• **Assignment**
Check every line of the entries below for "data", and copy the lines that have it.

------------------------------------------------------------

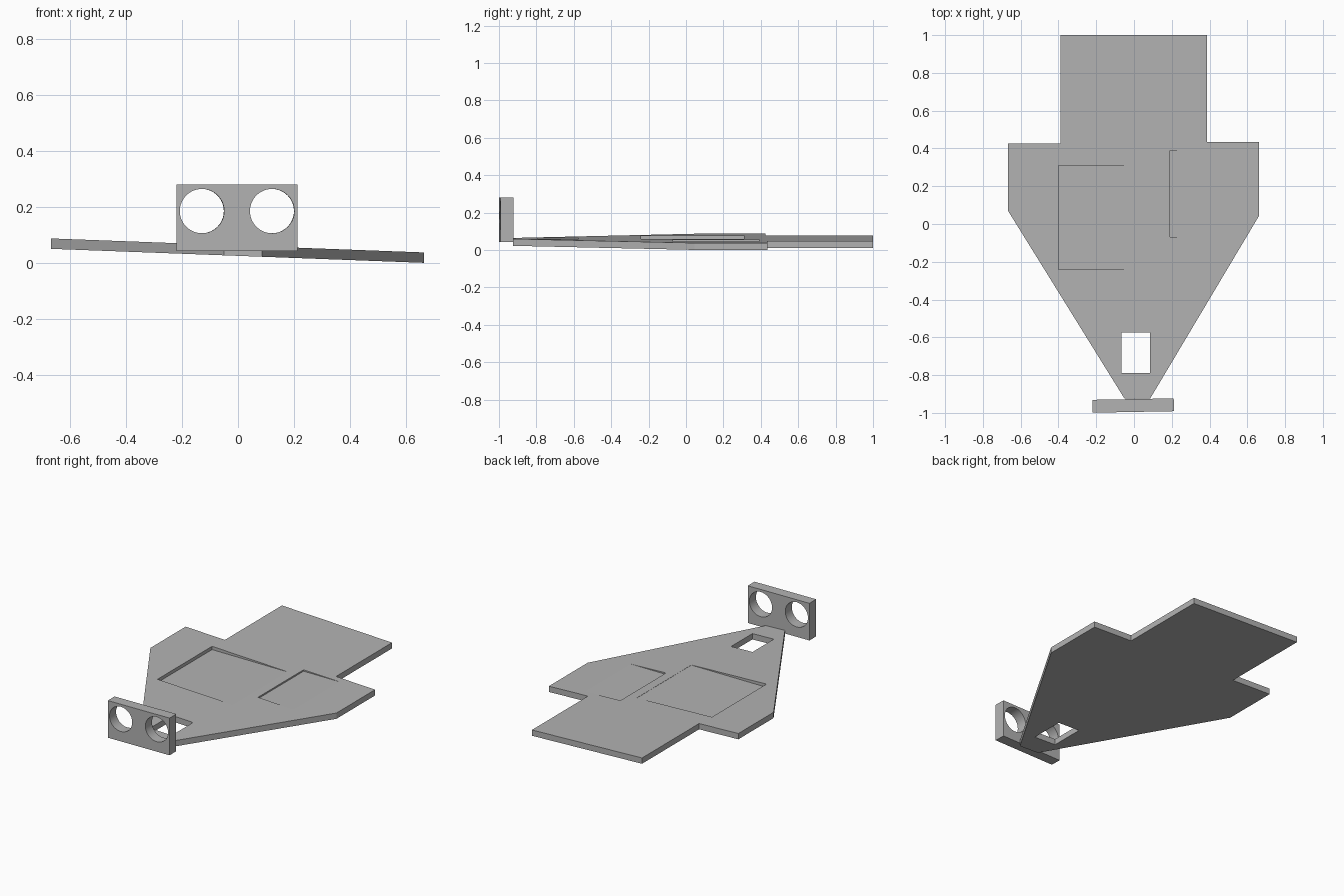
import bpy
import bmesh
import math
from mathutils import Matrix

if "Cube" in bpy.data.objects:
    bpy.data.objects.remove(bpy.data.objects["Cube"], do_unlink=True)

grey = bpy.data.materials.new("plain grey")
grey.use_nodes = True
grey.diffuse_color = (0.45, 0.45, 0.45, 1)
grey.node_tree.nodes["Principled BSDF"].inputs["Base Color"].default_value = grey.diffuse_color


def finish(bm, name):
    bmesh.ops.recalc_face_normals(bm, faces=bm.faces)
    mesh = bpy.data.meshes.new(name)
    bm.to_mesh(mesh)
    bm.free()
    mesh.materials.append(grey)
    obj = bpy.data.objects.new(name, mesh)
    bpy.context.collection.objects.link(obj)
    return obj


def box(name, low, high):
    bm = bmesh.new()
    bmesh.ops.create_cube(bm, size=1)
    for v in bm.verts:
        v.co = [l if c < 0 else h for c, l, h in zip(v.co, low, high)]
    return finish(bm, name)


def round_cutter(name, x, z, radius):
    bm = bmesh.new()
    bmesh.ops.create_cone(bm, cap_ends=True, segments=64, radius1=radius, radius2=radius,
                          depth=0.4, matrix=Matrix.Rotation(math.pi / 2, 4, 'X'))
    bmesh.ops.translate(bm, verts=bm.verts, vec=(x, 0, z))
    return finish(bm, name)


def cut(obj, cutters):
    bpy.context.view_layer.objects.active = obj
    for cutter in cutters:
        cutter.hide_render = True
        mod = obj.modifiers.new("cut", 'BOOLEAN')
        mod.operation = 'DIFFERENCE'
        mod.solver = 'EXACT'
        mod.object = cutter
        bpy.ops.object.modifier_apply(modifier=mod.name)
        bpy.data.objects.remove(cutter, do_unlink=True)


# Base plate, sloping down towards its left side
outline = [(-0.39, 1), (-0.39, 0.425), (-0.667, 0.425), (-0.667, 0.07), (-0.05, -0.925),
           (0.085, -0.925), (0.663, 0.045), (0.663, 0.435), (0.387, 0.435), (0.387, 1)]
bm = bmesh.new()
bottom = bm.faces.new([bm.verts.new((x, y, 0.0255 - 0.0375 * x)) for x, y in outline])
top = bmesh.ops.extrude_face_region(bm, geom=[bottom], use_keep_orig=True)
bmesh.ops.translate(bm, vec=(0, 0, 0.037),
                    verts=[g for g in top["geom"] if isinstance(g, bmesh.types.BMVert)])
plate = finish(bm, "base_plate")

# Level-floored pockets and the through slot
cut(plate, [
    box("large_pocket", (-0.4, -0.24, 0.0565), (0.13, 0.31, 0.2)),
    box("small_pocket", (0.19, -0.07, 0.046), (0.5, 0.39, 0.2)),
    box("front_slot", (-0.067, -0.79, -0.2), (0.085, -0.575, 0.2)),
])

# Upright front bracket with two round holes
bracket = box("front_bracket", (-0.215, -0.034, 0.043), (0.215, 0.034, 0.28))
cut(bracket, [round_cutter("hole_cutter", x, 0.185, 0.079) for x in (-0.125, 0.125)])
bracket.location = (-0.004, -0.961, 0)
bracket.rotation_euler.z = 0.018

# Smooth hole walls, sharp edges
bpy.ops.object.select_all(action='DESELECT')
bracket.select_set(True)
bpy.context.view_layer.objects.active = bracket
bpy.ops.object.shade_smooth_by_angle(angle=math.radians(30))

------------------------------------------------------------

• **Worked solution**
if "Cube" in bpy.data.objects:
    bpy.data.objects.remove(bpy.data.objects["Cube"], do_unlink=True)
grey = bpy.data.materials.new("plain grey")
    mesh = bpy.data.meshes.new(name)
    obj = bpy.data.objects.new(name, mesh)
        bpy.data.objects.remove(cutter, do_unlink=True)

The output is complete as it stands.